- DATASET ENTRIES
********

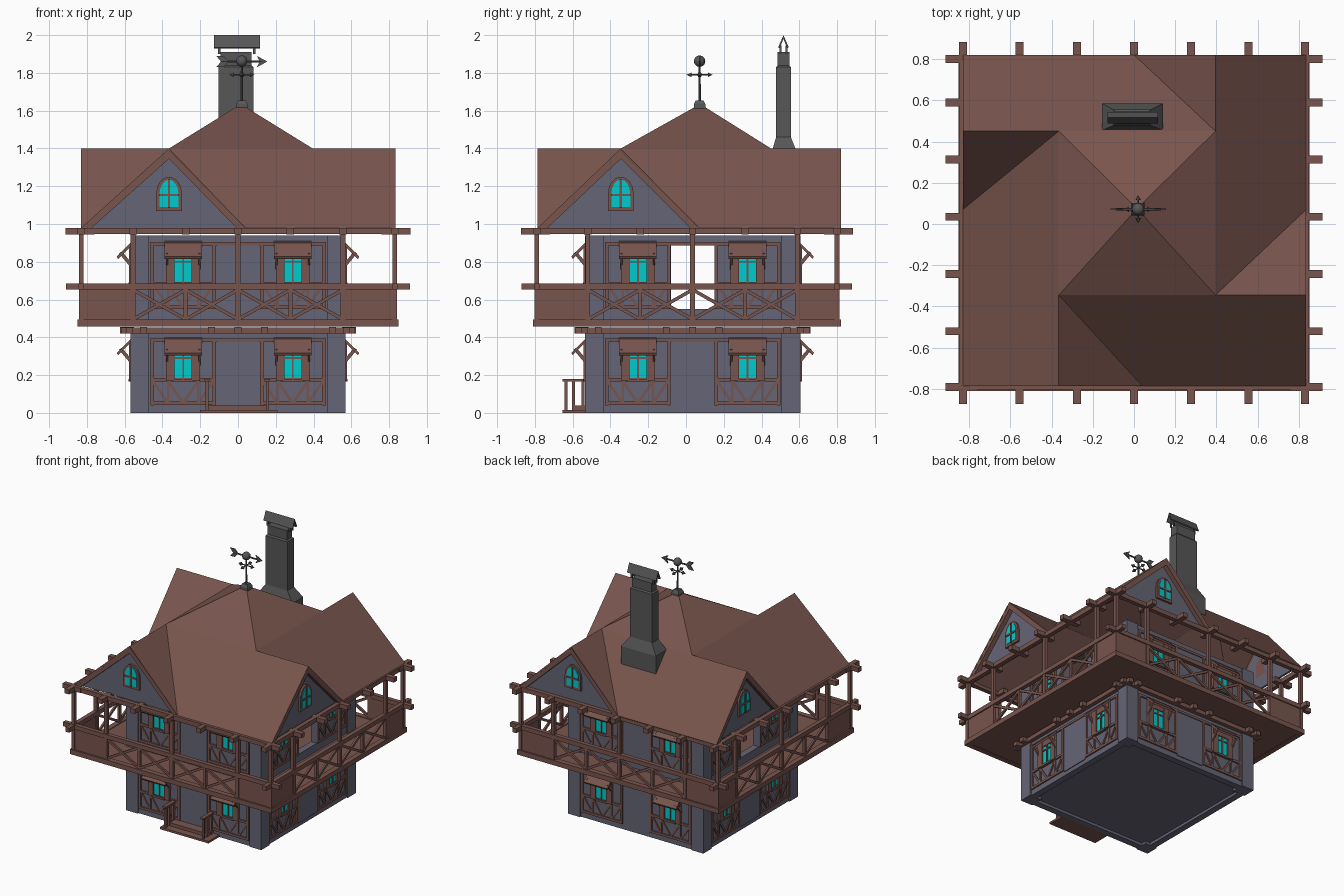
import bpy, bmesh, math
from mathutils import Matrix, Vector as V

if "Cube" in bpy.data.objects:
    bpy.data.objects.remove(bpy.data.objects["Cube"])

def material(name, col):
    m = bpy.data.materials.new(name)
    m.diffuse_color = (*col, 1)
    m.use_nodes = True
    m.node_tree.nodes["Principled BSDF"].inputs["Base Color"].default_value = m.diffuse_color
    return m

WOOD = material("brown_wood", (0.19, 0.09, 0.075))
WALL = material("blue_grey_wall", (0.13, 0.13, 0.18))
GLASS = material("cyan_glass", (0.0, 0.6, 0.62))
STONE = material("dark_grey", (0.095, 0.095, 0.095))
parts = {}

def part(name, mat):
    if name not in parts:
        parts[name] = (bmesh.new(), mat)
    return parts[name][0]

def side(i):
    """Local (u along wall, d outward, z) to world; 0 front, 1 right, 2 back, 3 left."""
    return (Matrix.Translation((0, 0.035, 0)) @ Matrix.Rotation(i * math.pi / 2, 4, 'Z')
            @ Matrix.Diagonal((1, -1, 1, 1)))

I = Matrix()

def prism(bm, M, pts, vec):
    a = [bm.verts.new(M @ V(p)) for p in pts]
    b = [bm.verts.new(M @ (V(p) + V(vec))) for p in pts]
    n = len(a)
    bm.faces.new(a)
    bm.faces.new(b[::-1])
    for k in range(n):
        bm.faces.new((a[k], b[k], b[(k + 1) % n], a[(k + 1) % n]))

def box(bm, M, u0, u1, d0, d1, z0, z1):
    prism(bm, M, [(u0, d0, z0), (u1, d0, z0), (u1, d1, z0), (u0, d1, z0)], (0, 0, z1 - z0))

def beam(bm, M, a, b, d, w, t):
    """Flat timber between (u, z) points, from depth d outward by t."""
    a, b = V((a[0], d, a[1])), V((b[0], d, b[1]))
    s = (b - a).cross(V((0, 1, 0))).normalized() * w / 2
    prism(bm, M, [a - s, b - s, b + s, a + s], (0, t, 0))

def loft(bm, rings):
    """Stack of rectangles (x0, x1, y0, y1, z)."""
    prev = None
    for x0, x1, y0, y1, z in rings:
        r = [bm.verts.new(p) for p in ((x0, y0, z), (x1, y0, z), (x1, y1, z), (x0, y1, z))]
        if prev:
            for k in range(4):
                bm.faces.new((prev[k], prev[(k + 1) % 4], r[(k + 1) % 4], r[k]))
        else:
            bm.faces.new(r[::-1])
        prev = r
    bm.faces.new(prev)

def cone(bm, loc, r1, r2, h, rot=I, seg=8):
    bmesh.ops.create_cone(bm, cap_ends=True, segments=seg, radius1=r1, radius2=r2, depth=h,
                          matrix=Matrix.Translation(loc) @ rot)

# storeys: walls, corner blocks, half timbering, windows and awnings
for i in range(4):
    M = side(i)
    for tag, z, top in (("lower", 0, 0.44), ("upper", 0.51, 0.94)):
        base = z if z == 0 else 0.49
        w = part(tag + "_walls", WALL)
        if tag == "upper" and i % 2:
            box(w, M, -0.5, -0.115, 0.51, 0.56, base, top)
            box(w, M, 0.115, 0.5, 0.51, 0.56, base, top)
            box(w, M, -0.115, 0.115, 0.51, 0.56, 0.89, top)
            box(w, M, -0.115, 0.115, 0.51, 0.56, base, 0.55)
        else:
            box(w, M, -0.5, 0.5, 0.51, 0.56, base, top)
            box(part(tag + "_doors", WALL), M, -0.112, 0.112, 0.555, 0.566, base + 0.03, z + 0.375)
        box(part(tag + "_corner_blocks", WALL), M, 0.47, 0.57, 0.47, 0.57, base, top)
        t = part(tag + "_timber_frame", WOOD)
        for s in (-1, 1):
            c = 0.29 * s
            for u in (0.125, 0.455):
                beam(t, M, (s * u, z + 0.04), (s * u, z + 0.385), 0.555, 0.018, 0.015)
            for h in (0.05, 0.175):
                beam(t, M, (s * 0.125, z + h), (s * 0.455, z + h), 0.555, 0.018, 0.015)
            for a, b in ((0.29, 0.21), (0.29, 0.37), (0.37, 0.45), (0.21, 0.13), (0.21, 0.21), (0.37, 0.37)):
                beam(t, M, (s * a, z + 0.05), (s * b, z + 0.17), 0.555, 0.014, 0.012)
            # window
            f = part(tag + "_window_frames", WOOD)
            for k in (-1, 1):
                box(f, M, c + k * 0.045, c + k * 0.09, 0.555, 0.578, z + 0.17, z + 0.37)
                # awning bracket
                prism(f, M, [(c + k * 0.08, 0.56, z + 0.25), (c + k * 0.08, 0.56, z + 0.28),
                             (c + k * 0.08, 0.615, z + 0.345), (c + k * 0.08, 0.63, z + 0.335)], (0.012 * k, 0, 0))
            box(f, M, c - 0.045, c + 0.045, 0.555, 0.575, z + 0.32, z + 0.36)
            box(f, M, c - 0.05, c + 0.05, 0.555, 0.58, z + 0.165, z + 0.18)
            box(f, M, c - 0.005, c + 0.005, 0.555, 0.573, z + 0.18, z + 0.32)
            box(f, M, c - 0.045, c + 0.045, 0.555, 0.573, z + 0.285, z + 0.295)
            box(part(tag + "_window_glass", GLASS), M, c - 0.045, c + 0.045, 0.555, 0.567, z + 0.18, z + 0.32)
            prism(part(tag + "_awnings", WOOD), M,
                  [(c - 0.1, 0.555, z + 0.405), (c - 0.1, 0.642, z + 0.318),
                   (c - 0.1, 0.635, z + 0.305), (c - 0.1, 0.555, z + 0.385)], (0.2, 0, 0))
        beam(t, M, (-0.465, z + 0.385), (0.465, z + 0.385), 0.555, 0.018, 0.015)
    # ring beam and joist ends under the deck
    j = part("deck_joists", WOOD)
    box(j, M, -0.62, 0.62, 0.555, 0.59, 0.42, 0.452)
    for u in (-0.5, -0.14, 0, 0.14, 0.5):
        box(j, M, u - 0.018, u + 0.018, 0.55, 0.625, 0.42, 0.454)

box(part("ground_floor", WALL), I, -0.53, 0.53, -0.49, 0.56, 0.02, 0.04)
box(part("balcony_deck", WOOD), I, -0.835, 0.835, -0.80, 0.805, 0.46, 0.49)

# balcony balustrade, posts and top beams
D = [0.825, 0.83, 0.765, 0.83]
for i in range(4):
    M, d, lo, hi = side(i), D[i], -D[(i - 1) % 4], D[(i + 1) % 4]
    r, p = part("balcony_rails", WOOD), part("balcony_posts", WOOD)
    tb = part("eave_beams", WOOD)
    box(r, M, lo - 0.02, hi + 0.02, d - 0.02, d + 0.02, 0.458, 0.495)
    box(r, M, lo - 0.08, hi + 0.08, d - 0.016, d + 0.016, 0.652, 0.685)
    box(tb, M, lo - 0.08, hi + 0.08, d - 0.016, d + 0.016, 0.946, 0.98)
    for u in (lo, -0.555, 0, 0.555, hi):
        box(p, M, u - 0.013, u + 0.013, d - 0.013, d + 0.013, 0.48, 0.95)
    for u in (lo, -0.555, -0.277, 0, 0.277, 0.555, hi):
        box(tb, M, u - 0.019, u + 0.019, d - 0.07, d + 0.083, 0.945, 0.979)
    c = part("balcony_corner_panels", WOOD)
    box(c, M, lo, -0.555, d - 0.008, d + 0.008, 0.49, 0.655)
    box(c, M, 0.555, hi, d - 0.008, d + 0.008, 0.49, 0.655)
    b = part("balcony_cross_braces", WOOD)
    for k in range(4):
        u0, u1 = -0.555 + k * 0.2775, -0.2775 + k * 0.2775
        beam(b, M, (u0, 0.495), (u1, 0.652), d - 0.008, 0.018, 0.014)
        beam(b, M, (u0, 0.652), (u1, 0.495), d - 0.006, 0.018, 0.014)
        beam(b, M, (u1, 0.49), (u1, 0.655), d - 0.01, 0.02, 0.02)

# pinwheel roof: four interlocking gabled wings and a central pyramid
x0, x1, x2, x3 = -0.83, -0.365, 0.395, 0.835
y0, y1, y2, y3 = -0.785, -0.345, 0.45, 0.82
e, h = 0.98, 1.40
A, B, C, E = (x1, y1, h), (x2, y1, h), (x2, y2, h), (x1, y2, h)
apex = (0.015, 0.075, 1.635)
FV, RV, BV, LV = (0.04, y0, e), (x3, 0.07, e), (0.0, y3, e), (x0, 0.07, e)
F, R, K, L = (x1, y0, h), (x3, y1, h), (x2, y3, h), (x0, y2, h)
roof = part("roof", WOOD)
for face in ((F, E, LV, (x0, y0, e)), (F, FV, A), (R, A, FV, (x3, y0, e)), (R, RV, B),
             (K, B, RV, (x3, y3, e)), (K, BV, C), (L, C, BV, (x0, y3, e)), (L, LV, E),
             (A, B, apex), (B, C, apex), (C, E, apex), (E, A, apex)):
    f = roof.faces.new([roof.verts.new(q) for q in face])
    f.normal_update()
    if f.normal.z < 0:
        f.normal_flip()
bmesh.ops.remove_doubles(roof, verts=roof.verts, dist=1e-4)

# gable ends with barge boards and arched windows: depth, foot, peak, foot
for i, (d, a, pk, b) in enumerate(((0.82, -0.83, -0.365, 0.04), (0.835, -0.82, -0.38, 0.035),
                                   (0.785, -0.835, -0.395, 0.0), (0.83, -0.785, -0.415, -0.035))):
    M = side(i)
    g = d - 0.05
    prism(part("gable_walls", WALL), M, [(a + 0.02, g, e - 0.01), (b - 0.02, g, e - 0.01), (pk, g, h - 0.02)], (0, 0.015, 0))
    t = part("gable_boards", WOOD)
    for foot in (a, b):
        prism(t, M, [(foot, g, e), (pk, g, h), (pk, g, h - 0.055), (foot + (pk - foot) * 0.12, g, e)], (0, 0.049, 0))

    def arch(w, zb, zs, zt):
        return [(pk - w, g, zb), (pk + w, g, zb)] + [
            (pk + w * math.cos(q * math.pi / 8), g, zs + (zt - zs) * math.sin(q * math.pi / 8)) for q in range(9)]
    prism(part("gable_window_frames", WOOD), M, arch(0.068, 1.07, 1.16, 1.25), (0, 0.03, 0))
    prism(part("gable_window_glass", GLASS), M, arch(0.05, 1.09, 1.16, 1.235), (0, 0.034, 0))
    m = part("gable_window_bars", WOOD)
    box(m, M, pk - 0.006, pk + 0.006, g, g + 0.04, 1.085, 1.235)
    box(m, M, pk - 0.05, pk + 0.05, g, g + 0.04, 1.148, 1.16)

# chimney with a small pitched cap
loft(part("chimney", STONE), [(-0.155, 0.14, 0.455, 0.585, 1.25), (-0.155, 0.14, 0.455, 0.585, 1.385),
     (-0.102, 0.082, 0.477, 0.555, 1.46), (-0.102, 0.082, 0.477, 0.555, 1.83),
     (-0.092, 0.072, 0.485, 0.547, 1.84), (-0.092, 0.072, 0.485, 0.547, 1.91)])
cap = part("chimney_cap", STONE)
for s in (-1, 1):
    prism(cap, I, [(-0.128, 0.516, 2.0), (-0.128, 0.516 + s * 0.028, 1.935),
                   (-0.128, 0.516 + s * 0.02, 1.93), (-0.128, 0.516, 1.98)], (0.245, 0, 0))
    for x in (-0.105, 0.08):
        box(cap, I, x, x + 0.012, 0.516 + s * 0.016 - 0.006, 0.516 + s * 0.016 + 0.006, 1.90, 1.945)

# weather vane
vx, vy = 0.02, 0.072
vane = part("weather_vane", STONE)
loft(vane, [(vx - 0.032, vx + 0.032, vy - 0.032, vy + 0.032, 1.60), (vx - 0.03, vx + 0.03, vy - 0.03, vy + 0.03, 1.635),
            (vx - 0.02, vx + 0.02, vy - 0.02, vy + 0.02, 1.655)])
cone(vane, (vx, vy, 1.75), 0.007, 0.005, 0.22)
for k in range(4):
    R4 = Matrix.Rotation(k * math.pi / 2, 4, 'Z') @ Matrix.Rotation(math.pi / 2, 4, 'Y')
    v = Matrix.Rotation(k * math.pi / 2, 3, 'Z') @ V((1, 0, 0))
    cone(vane, V((vx, vy, 1.79)) + v * 0.028, 0.004, 0.004, 0.056, R4, 6)
    cone(vane, V((vx, vy, 1.79)) + v * 0.056, 0.014, 0.0, 0.025, R4, 6)
cone(vane, (vx, vy, 1.86), 0.006, 0.006, 0.22, Matrix.Rotation(math.pi / 2, 4, 'Y'), 6)
prism(vane, I, [(0.155, vy - 0.004, 1.86), (0.10, vy - 0.004, 1.89), (0.115, vy - 0.004, 1.86),
                (0.10, vy - 0.004, 1.83)], (0, 0.008, 0))
prism(vane, I, [(-0.05, vy - 0.004, 1.86), (-0.075, vy - 0.004, 1.89), (-0.115, vy - 0.004, 1.89),
                (-0.09, vy - 0.004, 1.86), (-0.115, vy - 0.004, 1.83), (-0.075, vy - 0.004, 1.83)], (0, 0.008, 0))
bmesh.ops.create_uvsphere(part("vane_ball", STONE), u_segments=16, v_segments=10, radius=0.03,
                          matrix=Matrix.Translation((vx, vy, 1.862)))

# entrance steps and handrails
st = part("entrance_steps", WOOD)
box(st, I, -0.2, 0.21, -0.655, -0.52, 0, 0.016)
box(st, I, -0.155, 0.16, -0.60, -0.52, 0.016, 0.04)
hr = part("step_handrails", WOOD)
for x in (-0.165, 0.155):
    for y in (-0.635, -0.595, -0.545):
        box(hr, I, x - 0.008, x + 0.008, y - 0.008, y + 0.008, 0.01, 0.17)
    box(hr, I, x - 0.014, x + 0.014, -0.655, -0.53, 0.166, 0.18)

# turn every part into an object
for name, (bm, mat) in parts.items():
    if name != "roof":
        bmesh.ops.recalc_face_normals(bm, faces=bm.faces)
    me = bpy.data.meshes.new(name)
    if name == "vane_ball":
        for f in bm.faces:
            f.smooth = True
    bm.to_mesh(me)
    bm.free()
    me.materials.append(mat)
    ob = bpy.data.objects.new(name, me)
    bpy.context.collection.objects.link(ob)
    if name == "roof":
        s = ob.modifiers.new("thickness", 'SOLIDIFY')
        s.thickness, s.offset = 0.015, -1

********

- WHAT IS BEING ASKED
Could you restate word for word the lines above, from the one that contains "apex = (0.015, 0.075, 1.635)" through the one that contains "f = roof.faces.new([roof.verts.new(q)", and no others?

- WRITTEN RESPONSE
apex = (0.015, 0.075, 1.635)
FV, RV, BV, LV = (0.04, y0, e), (x3, 0.07, e), (0.0, y3, e), (x0, 0.07, e)
F, R, K, L = (x1, y0, h), (x3, y1, h), (x2, y3, h), (x0, y2, h)
roof = part("roof", WOOD)
for face in ((F, E, LV, (x0, y0, e)), (F, FV, A), (R, A, FV, (x3, y0, e)), (R, RV, B),
             (K, B, RV, (x3, y3, e)), (K, BV, C), (L, C, BV, (x0, y3, e)), (L, LV, E),
             (A, B, apex), (B, C, apex), (C, E, apex), (E, A, apex)):
    f = roof.faces.new([roof.verts.new(q) for q in face])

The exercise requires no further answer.